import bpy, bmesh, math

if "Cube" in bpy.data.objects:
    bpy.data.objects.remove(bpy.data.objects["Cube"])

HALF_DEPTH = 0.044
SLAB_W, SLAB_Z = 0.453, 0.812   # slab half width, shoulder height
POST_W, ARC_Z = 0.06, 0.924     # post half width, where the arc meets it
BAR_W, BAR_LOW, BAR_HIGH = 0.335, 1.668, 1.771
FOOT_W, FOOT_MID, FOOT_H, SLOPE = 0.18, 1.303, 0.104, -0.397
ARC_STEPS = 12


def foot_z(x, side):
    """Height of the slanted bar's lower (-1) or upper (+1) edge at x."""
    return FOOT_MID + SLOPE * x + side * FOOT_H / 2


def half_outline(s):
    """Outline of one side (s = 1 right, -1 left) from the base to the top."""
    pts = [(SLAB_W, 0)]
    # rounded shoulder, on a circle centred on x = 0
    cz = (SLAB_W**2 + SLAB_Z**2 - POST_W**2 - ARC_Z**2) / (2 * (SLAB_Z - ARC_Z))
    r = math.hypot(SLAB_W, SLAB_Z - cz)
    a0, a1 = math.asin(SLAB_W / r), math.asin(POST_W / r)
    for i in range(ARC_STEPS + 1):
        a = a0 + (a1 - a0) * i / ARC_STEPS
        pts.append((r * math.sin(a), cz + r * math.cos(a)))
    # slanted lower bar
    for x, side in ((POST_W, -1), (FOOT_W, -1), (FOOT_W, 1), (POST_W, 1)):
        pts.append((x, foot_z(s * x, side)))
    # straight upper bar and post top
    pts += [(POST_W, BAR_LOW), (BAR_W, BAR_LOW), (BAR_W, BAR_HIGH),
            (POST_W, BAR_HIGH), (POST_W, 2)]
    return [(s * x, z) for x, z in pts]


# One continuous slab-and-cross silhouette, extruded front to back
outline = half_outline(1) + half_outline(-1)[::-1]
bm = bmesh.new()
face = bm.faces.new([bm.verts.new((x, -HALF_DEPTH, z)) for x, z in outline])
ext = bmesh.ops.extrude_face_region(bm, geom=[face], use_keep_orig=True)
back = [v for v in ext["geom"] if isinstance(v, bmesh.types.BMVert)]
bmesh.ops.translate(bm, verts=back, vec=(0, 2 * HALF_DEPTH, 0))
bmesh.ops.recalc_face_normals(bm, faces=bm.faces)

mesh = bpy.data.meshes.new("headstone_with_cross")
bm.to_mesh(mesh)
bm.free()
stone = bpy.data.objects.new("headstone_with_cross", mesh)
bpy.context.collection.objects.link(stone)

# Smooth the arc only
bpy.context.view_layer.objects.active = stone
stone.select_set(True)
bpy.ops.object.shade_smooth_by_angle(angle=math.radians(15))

EXERCISE DETAILS: Copy all the data. Match it exactly.

WRITTEN RESPONSE:
import bpy, bmesh, math

if "Cube" in bpy.data.objects:
    bpy.data.objects.remove(bpy.data.objects["Cube"])

HALF_DEPTH = 0.044
SLAB_W, SLAB_Z = 0.453, 0.812   # slab half width, shoulder height
POST_W, ARC_Z = 0.06, 0.924     # post half width, where the arc meets it
BAR_W, BAR_LOW, BAR_HIGH = 0.335, 1.668, 1.771
FOOT_W, FOOT_MID, FOOT_H, SLOPE = 0.18, 1.303, 0.104, -0.397
ARC_STEPS = 12


def foot_z(x, side):
    """Height of the slanted bar's lower (-1) or upper (+1) edge at x."""
    return FOOT_MID + SLOPE * x + side * FOOT_H / 2


def half_outline(s):
    """Outline of one side (s = 1 right, -1 left) from the base to the top."""
    pts = [(SLAB_W, 0)]
    # rounded shoulder, on a circle centred on x = 0
    cz = (SLAB_W**2 + SLAB_Z**2 - POST_W**2 - ARC_Z**2) / (2 * (SLAB_Z - ARC_Z))
    r = math.hypot(SLAB_W, SLAB_Z - cz)
    a0, a1 = math.asin(SLAB_W / r), math.asin(POST_W / r)
    for i in range(ARC_STEPS + 1):
        a = a0 + (a1 - a0) * i / ARC_STEPS
        pts.append((r * math.sin(a), cz + r * math.cos(a)))
    # slanted lower bar
    for x, side in ((POST_W, -1), (FOOT_W, -1), (FOOT_W, 1), (POST_W, 1)):
        pts.append((x, foot_z(s * x, side)))
    # straight upper bar and post top
    pts += [(POST_W, BAR_LOW), (BAR_W, BAR_LOW), (BAR_W, BAR_HIGH),
            (POST_W, BAR_HIGH), (POST_W, 2)]
    return [(s * x, z) for x, z in pts]


# One continuous slab-and-cross silhouette, extruded front to back
outline = half_outline(1) + half_outline(-1)[::-1]
bm = bmesh.new()
face = bm.faces.new([bm.verts.new((x, -HALF_DEPTH, z)) for x, z in outline])
ext = bmesh.ops.extrude_face_region(bm, geom=[face], use_keep_orig=True)
back = [v for v in ext["geom"] if isinstance(v, bmesh.types.BMVert)]
bmesh.ops.translate(bm, verts=back, vec=(0, 2 * HALF_DEPTH, 0))
bmesh.ops.recalc_face_normals(bm, faces=bm.faces)

mesh = bpy.data.meshes.new("headstone_with_cross")
bm.to_mesh(mesh)
bm.free()
stone = bpy.data.objects.new("headstone_with_cross", mesh)
bpy.context.collection.objects.link(stone)

# Smooth the arc only
bpy.context.view_layer.objects.active = stone
stone.select_set(True)
bpy.ops.object.shade_smooth_by_angle(angle=math.radians(15))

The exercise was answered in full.